Vitamin D decreases risk of dementia

Higher levels of vitamin D help to prevent dementia, a new study has found. Scientists at Rush University in Chicago, Illinois discovered exposure to sunlight can be linked to less inflammation and stronger bones in the elderly.

The research is the first of its kind and linked those with high levels of the vitamin with a 33 per cent decreased chance of developing dementia. Samples of brain tissues from 290 individuals, which had been collected for the Rush Memory and Ageing Project, were used in the study.

Beginning in 1997, the long-term project assessed the cognition of participants every year until their deaths. Having donated their brains, spinal cords and muscles to the initiative, tissue from four different areas of the brain was analysed.

None of the participants had dementia at the outset of the project, but 113 had developed the condition by the time they passed away. A further 68 had mild cognitive impairment. Two of the regions of the brain that were scrutinised are especially associated with Alzheimer’s, the most common form of dementia.

The third region has been connected to dementia by way of blood flow and the fourth has no known links to cognitive issues. In the blind analysis, the researchers compared the answers from cognition tests earlier in life to those just before the individuals died.

It revealed the participants with higher levels of vitamin D in the brain had a reduced risk of being diagnosed with dementia of between 25 and 33 per cent. Interestingly, these participants were no less likely to have the protein clumps that have previously been associated with the condition.

There are still a lot of unknowns when it comes to dementia research and it isn’t clear why vitamin D might help to prevent cognitive decline. Scientists all over the world are investigating a number of different theories about what causes dementia and how it could be prevented, slowed or cured.

Dr Sarah Booth, a clinical nutritionist at Rush University and research lead, said: “We now know that vitamin D is present in reasonable amounts in human brains, and it seems to be correlated with less decline in cognitive function. But we need to do more research to identify the neuropathology that vitamin D is linked to in the brain before we start designing future interventions.

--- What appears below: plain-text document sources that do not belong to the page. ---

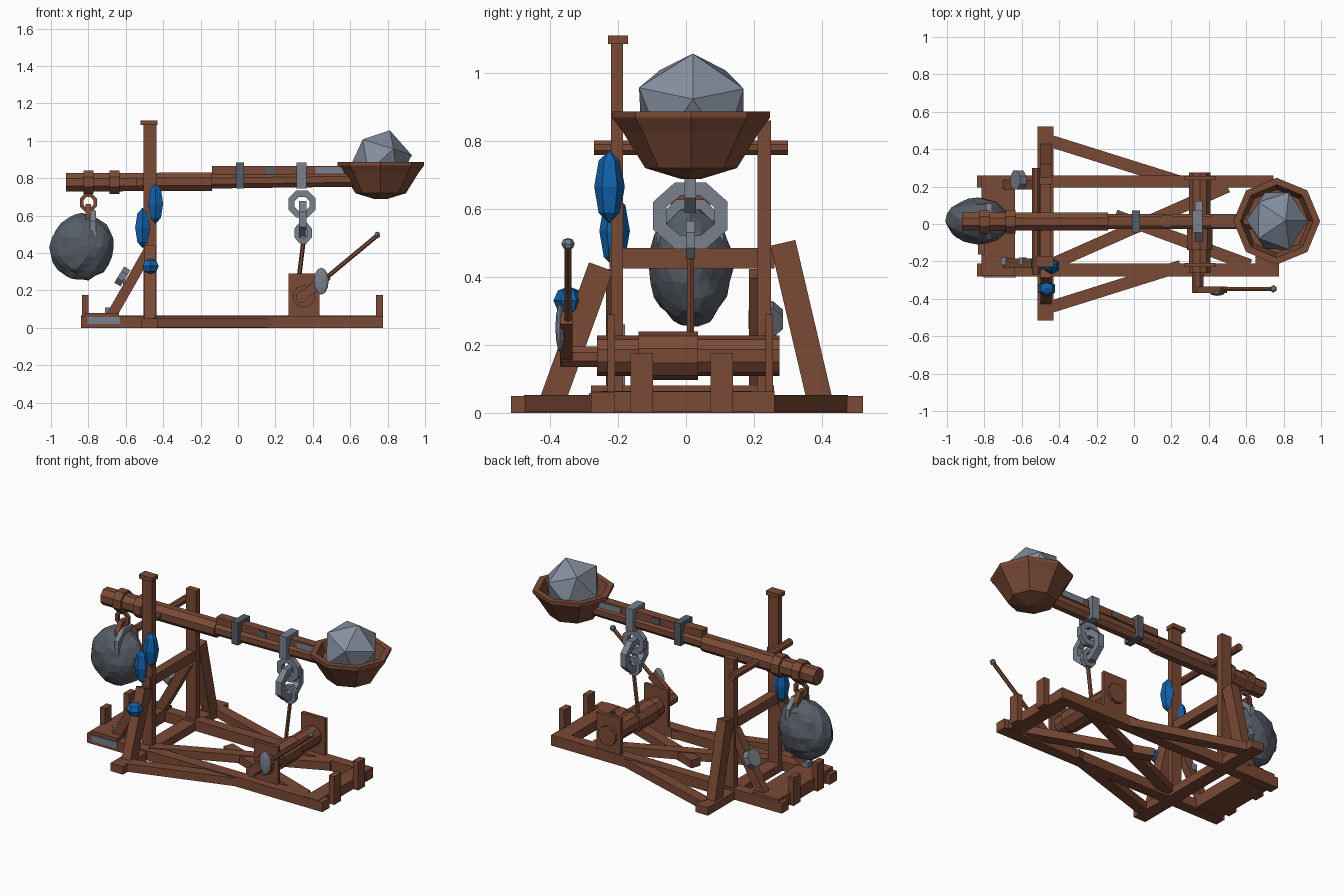
import bpy, bmesh, math, random
from mathutils import Matrix, Vector

if "Cube" in bpy.data.objects:
    bpy.data.objects.remove(bpy.data.objects["Cube"])

random.seed(4)


def mat(name, rgb):
    m = bpy.data.materials.new(name)
    m.diffuse_color = (*rgb, 1)
    m.use_nodes = True
    m.node_tree.nodes["Principled BSDF"].inputs["Base Color"].default_value = m.diffuse_color
    return m


WOOD = mat("brown wood", (0.195, 0.068, 0.036))
STONE = mat("pale stone", (0.235, 0.275, 0.35))
METAL = mat("grey metal", (0.19, 0.22, 0.27))
DARK = mat("dark stone", (0.095, 0.11, 0.135))
BLUE = mat("blue cloth", (0.006, 0.12, 0.40))


def finish(name, bm, m):
    me = bpy.data.meshes.new(name)
    bmesh.ops.recalc_face_normals(bm, faces=bm.faces)
    bm.to_mesh(me)
    bm.free()
    me.materials.append(m)
    ob = bpy.data.objects.new(name, me)
    bpy.context.collection.objects.link(ob)
    return ob


def frame(a, b):
    """Matrix at the middle of a-b, with local x along it."""
    a, b = Vector(a), Vector(b)
    x = (b - a).normalized()
    y = Vector((0, 0, 1)).cross(x)
    y = y.normalized() if y.length > 1e-4 else Vector((0, 1, 0))
    m = Matrix((x, y, x.cross(y))).transposed().to_4x4()
    m.translation = (a + b) / 2
    return m, (b - a).length


def box(name, x0, x1, y0, y1, z0, z1, m=WOOD):
    bm = bmesh.new()
    M = Matrix.Translation(((x0 + x1) / 2, (y0 + y1) / 2, (z0 + z1) / 2))
    bmesh.ops.create_cube(bm, size=1, matrix=M @ Matrix.Diagonal((x1 - x0, y1 - y0, z1 - z0, 1)))
    return finish(name, bm, m)


def beam(name, a, b, w, h, m=WOOD):
    M, l = frame(a, b)
    bm = bmesh.new()
    bmesh.ops.create_cube(bm, size=1, matrix=M @ Matrix.Diagonal((l, w, h, 1)))
    return finish(name, bm, m)


def rod(name, a, b, r, n=8, m=WOOD, r2=None):
    M, l = frame(a, b)
    bm = bmesh.new()
    bmesh.ops.create_cone(bm, cap_ends=True, segments=n, radius1=r, radius2=r2 or r, depth=l,
                          matrix=M @ Matrix.Rotation(math.pi / 2, 4, 'Y') @ Matrix.Rotation(math.pi / n, 4, 'Z'))
    return finish(name, bm, m)


def ball(name, c, s, m, seg=6, rings=4):
    bm = bmesh.new()
    bmesh.ops.create_uvsphere(bm, u_segments=seg, v_segments=rings, radius=1,
                              matrix=Matrix.Translation(c) @ Matrix.Diagonal((*s, 1)))
    return finish(name, bm, m)


def rock(name, c, s, m, sub, rough, turn=0.0):
    bm = bmesh.new()
    bmesh.ops.create_icosphere(bm, subdivisions=sub, radius=1)
    for v in bm.verts:
        v.co *= 1 + random.uniform(-rough, rough)
    bm.transform(Matrix.Translation(c) @ Matrix.Diagonal((*s, 1)) @ Matrix.Rotation(turn, 4, 'Y'))
    return finish(name, bm, m)


def link(name, c, a, b, t, plane, m):
    """Octagonal chain link: half width a, half height b, bar size t."""
    bm = bmesh.new()
    rows = []
    for i in range(8):
        u = math.tau * (i + .5) / 8
        row = []
        for dr, dw in ((0, -1), (0, 1), (-t, 1), (-t, -1)):
            p, q, w = (a + dr) * math.cos(u) * 1.06, (b + dr) * math.sin(u) * 1.06, dw * t / 2
            co = (p, w, q) if plane == 'xz' else (w, p, q)
            row.append(bm.verts.new(Vector(co) + Vector(c)))
        rows.append(row)
    for i in range(8):
        for j in range(4):
            r, s, k = rows[i], rows[(i + 1) % 8], (j + 1) % 4
            bm.faces.new((r[j], s[j], s[k], r[k]))
    return finish(name, bm, m)


# base frame
box("rear_rail", -.84, .745, .195, .26, 0, .065)
box("front_rail", -.84, .775, -.28, -.21, 0, .06)
box("left_sill", -.815, -.635, -.279, .259, .005, .08)
box("right_sill", .65, .744, -.279, .259, .002, .063)
box("outrigger_beam", -.515, -.43, -.515, .52, 0, .05)
beam("long_cross_brace", (-.45, -.22, .04), (.5, .2, .04), .065, .05)
beam("short_cross_brace", (.62, -.22, .035), (-.1, .045, .035), .065, .05)
for y in (-.13, .105):
    box("left_stake", -.835, -.80, y - .033, y + .033, 0, .175)
    box("right_stake", .738, .775, y - .033, y + .033, 0, .175)
box("rail_plate", -.805, -.63, -.286, -.279, .02, .058, METAL)

# uprights, leaning legs and braces
box("tall_post", -.505, -.435, -.22, -.185, 0, 1.09)
box("tall_post_cap", -.52, -.43, -.23, -.17, 1.085, 1.11)
box("short_post", -.505, -.435, .21, .25, 0, .86)
box("post_crossbeam", -.50, -.445, -.225, .26, .425, .485)
for s, top, ty in ((-1, .43, .25), (1, .50, .285)):
    beam("side_leg", (-.47, s * .395, .03), (-.47, s * ty, top), .06, .075)
    beam("outrigger_brace", (-.45, s * .445, .027), (.25, s * .225, .027), .065, .05)
    beam("rear_brace", (-.68, s * .21, .06), (-.48, s * .21, .41), .05, .055)
rod("throwing_axle", (-.525, -.27, .78), (-.525, .30, .78), .023)
rod("brace_shield", (-.635, .235, .285), (-.602, .235, .265), .055, 8, METAL)
for x, z in ((-.69, .09), (-.595, .24)):
    box("brace_plate", x - .02, x + .02, -.22, -.18, z - .02, z + .02, METAL)

# blue cloth bundles
ball("upper_bundle", (-.44, -.225, .665), (.046, .045, .108), BLUE)
ball("middle_bundle", (-.51, -.21, .535), (.046, .045, .108), BLUE)
ball("lower_bundle", (-.467, -.345, .33), (.05, .045, .042), BLUE)

# throwing arm
Y = .013
rod("arm_log", (-.92, Y, .778), (-.14, Y, .782), .053)
rod("arm_tip", (-.14, Y, .785), (.66, Y, .795), .043)
box("arm_slat", -.14, .57, Y - .025, Y + .03, .82, .865)
for x in (-.80, -.66):
    rod("log_band", (x - .027, Y, .78), (x + .027, Y, .78), .068)
for x, w, m in ((.01, .022, DARK), (.34, .026, METAL)):
    box("arm_clamp", x - w, x + w, Y - .058, Y + .058, .745, .885, m)
box("slat_plate_small", .15, .20, Y - .03, Y + .035, .822, .86, DARK)
box("slat_plate_long", .415, .565, Y - .03, Y + .035, .822, .86, METAL)

# octagonal bucket lathed from a profile
bm = bmesh.new()
prof = [(.03, .688), (.135, .72), (.20, .825), (.232, .868), (.232, .886), (.195, .886), (.17, .80), (.03, .79)]
rings = [[bm.verts.new((.763 + r * math.cos(i * math.tau / 8), .015 + r * math.sin(i * math.tau / 8), z))
          for i in range(8)] for r, z in prof]
for lo, hi in zip(rings, rings[1:]):
    for i in range(8):
        j = (i + 1) % 8
        bm.faces.new((lo[i], lo[j], hi[j], hi[i]))
bm.faces.new(rings[0])
bm.faces.new(rings[-1])
finish("bucket", bm, WOOD)
rock("loaded_stone", (.763, .02, .895), (.168, .18, .172), STONE, 1, .04, .3)

# counterweight and its hanger
rock("counterweight", (-.835, .015, .432), (.168, .122, .178), DARK, 3, .045)
link("hanger_ring", (-.80, Y, .67), .047, .05, .02, 'xz', WOOD)
link("hanger_link", (-.80, Y, .575), .06, .09, .03, 'yz', WOOD)
link("counterweight_loop", (-.775, Y, .53), .10, .10, .03, 'yz', METAL)

# chain and rope
link("chain_top_link", (.342, Y, .662), .074, .074, .034, 'xz', METAL)
link("chain_middle_link", (.345, Y, .58), .112, .10, .04, 'yz', METAL)
link("chain_bottom_link", (.348, Y, .508), .048, .057, .026, 'xz', METAL)
rod("rope", (.352, Y, .48), (.315, Y, .18), .012, 6)

# winch
for y in (-.22, .245):
    box("winch_board", .27, .435, y - .011, y + .011, .05, .29)
rod("winch_drum", (.352, -.262, .168), (.352, .275, .168), .06, 10)
rod("rope_coil", (.352, -.14, .168), (.352, .035, .168), .071, 10)
rod("crank_axle", (.34, -.365, .165), (.34, -.255, .165), .033, 8)
beam("crank_arm", (.33, -.352, .155), (.48, -.352, .28), .036, .05)
rod("crank_handle", (.45, -.347, .25), (.745, -.347, .495), .012, 6)
ball("crank_knob", (.745, -.347, .497), (.018, .02, .018), METAL)
ball("crank_disc", (.445, -.37, .25), (.04, .014, .072), METAL, 8, 6)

“This research reinforces the importance of studying how food and nutrients create resilience to protect the ageing brain against diseases such as Alzheimer’s disease and other related dementias.”